The number of lines in the records that include "return" is all you should give.
========
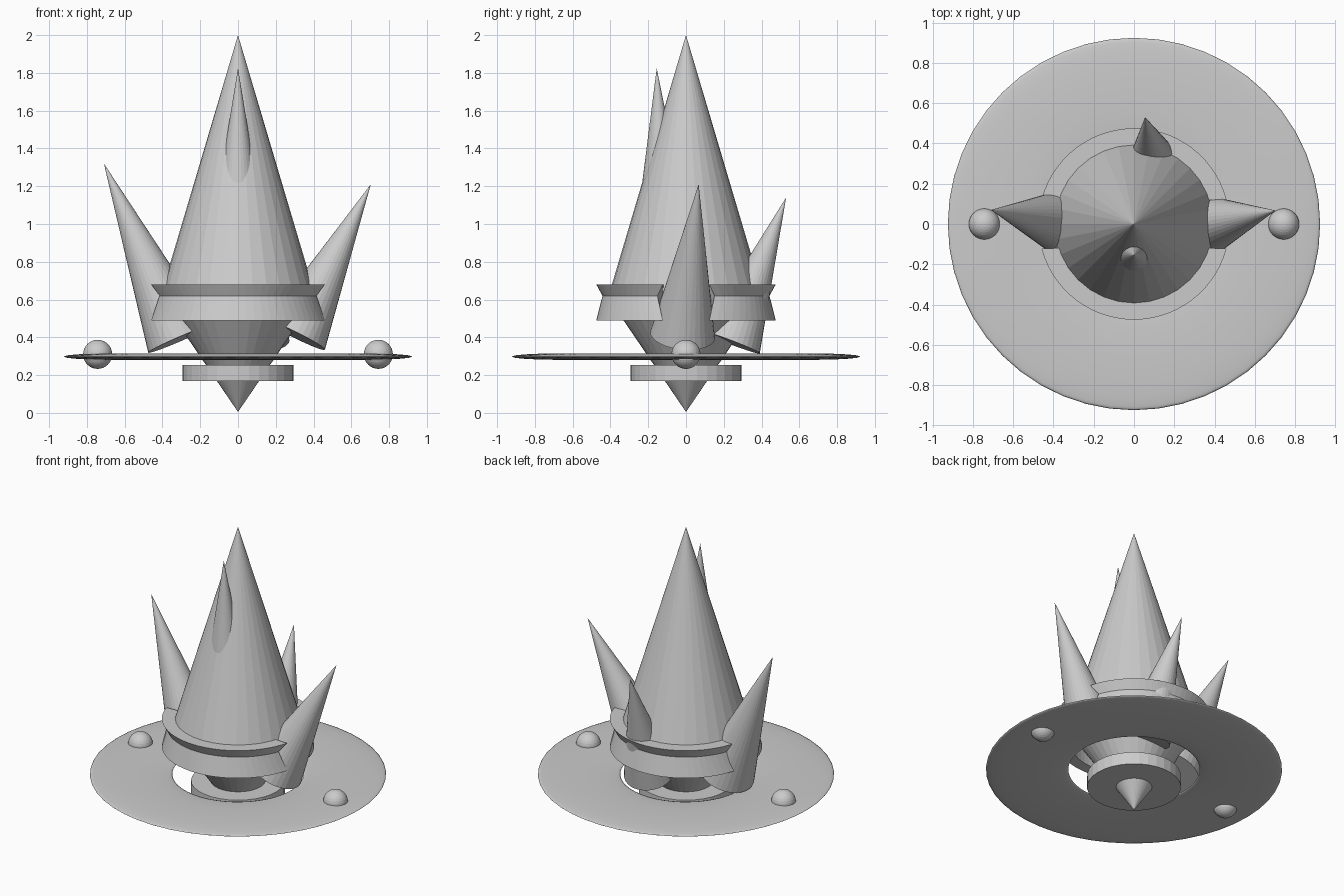
import bpy, bmesh, math
from mathutils import Vector

if "Cube" in bpy.data.objects:
    bpy.data.objects.remove(bpy.data.objects["Cube"])

grey = bpy.data.materials.new("plain grey")
grey.diffuse_color = (0.6, 0.6, 0.6, 1)
grey.use_nodes = True
grey.node_tree.nodes["Principled BSDF"].inputs["Base Color"].default_value = grey.diffuse_color


def finish(obj, name):
    obj.name = name
    obj.data.materials.clear()
    obj.data.materials.append(grey)
    return obj


def cone(name, base, tip, r, sides=32):
    """Closed cone running from a base centre to a tip."""
    base, tip = Vector(base), Vector(tip)
    axis = tip - base
    bpy.ops.mesh.primitive_cone_add(vertices=sides, radius1=r, radius2=0, depth=axis.length,
                                    location=(base + tip) / 2,
                                    rotation=axis.to_track_quat('Z', 'Y').to_euler())
    return finish(bpy.context.object, name)


# Main body: tall cone above, inverted cone below
cone("upper_body", (0, 0, 0.61), (0, 0, 2.0), 0.413)
cone("lower_body", (0, 0, 0.61), (0, 0, 0.005), 0.413)

# Leaning spikes around the body: base centre, tip, radius
spikes = {
    "left_spike": ((-0.31, 0.0, 0.39), (-0.71, 0.07, 1.32), 0.18),
    "right_spike": ((0.306, -0.018, 0.411), (0.703, 0.067, 1.21), 0.172),
    "back_spike": ((0.11, 0.238, 0.373), (0.055, 0.53, 1.14), 0.163),
    "front_spike": ((0, -0.124, 0.97), (0, -0.155, 1.825), 0.14),
}
for name, (base, tip, r) in spikes.items():
    cone(name, base, tip, r)

# Collar near the bottom
bpy.ops.mesh.primitive_cylinder_add(vertices=32, radius=0.293, depth=0.084,
                                    location=(0, 0, 0.212))
finish(bpy.context.object, "collar")

# Flattened ring around the body
bpy.ops.mesh.primitive_torus_add(major_radius=0.667, minor_radius=0.257,
                                 major_segments=48, minor_segments=16,
                                 location=(0, 0, 0.298))
ring = finish(bpy.context.object, "flat_ring")
ring.scale.z = 0.067
bpy.ops.object.shade_smooth()

# Balls set in the ring
for name, x in (("left_ball", -0.743), ("right_ball", 0.743)):
    bpy.ops.mesh.primitive_uv_sphere_add(segments=32, ring_count=16, radius=0.077,
                                         location=(x, 0, 0.31))
    finish(bpy.context.object, name)


def belt(name, facing):
    """Half belt with a V groove, swept around the body; open at the sides."""
    # radius, height, gap angle at each end
    profile = [(0.475, 0.49, 15), (0.442, 0.62, 20), (0.475, 0.68, 15),
               (0.385, 0.68, 18), (0.40, 0.61, 18), (0.40, 0.49, 18)]
    bm = bmesh.new()
    steps, n = 28, len(profile)
    rows = []
    for i in range(steps + 1):
        t = 2 * i / steps - 1
        row = []
        for r, z, gap in profile:
            a = math.radians(facing + t * (90 - gap))
            row.append(bm.verts.new((r * math.cos(a), r * math.sin(a), z)))
        rows.append(row)
    for a, b in zip(rows, rows[1:]):
        for j in range(n):
            k = (j + 1) % n
            bm.faces.new((a[j], b[j], b[k], a[k]))
    bm.faces.new(rows[0])
    bm.faces.new(rows[-1])
    bmesh.ops.recalc_face_normals(bm, faces=bm.faces)
    mesh = bpy.data.meshes.new(name)
    bm.to_mesh(mesh)
    bm.free()
    obj = bpy.data.objects.new(name, mesh)
    bpy.context.collection.objects.link(obj)
    finish(obj, name)


# Two belt halves, front and back
belt("front_belt", -90)
belt("back_belt", 90)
========
_Solved exercise_
2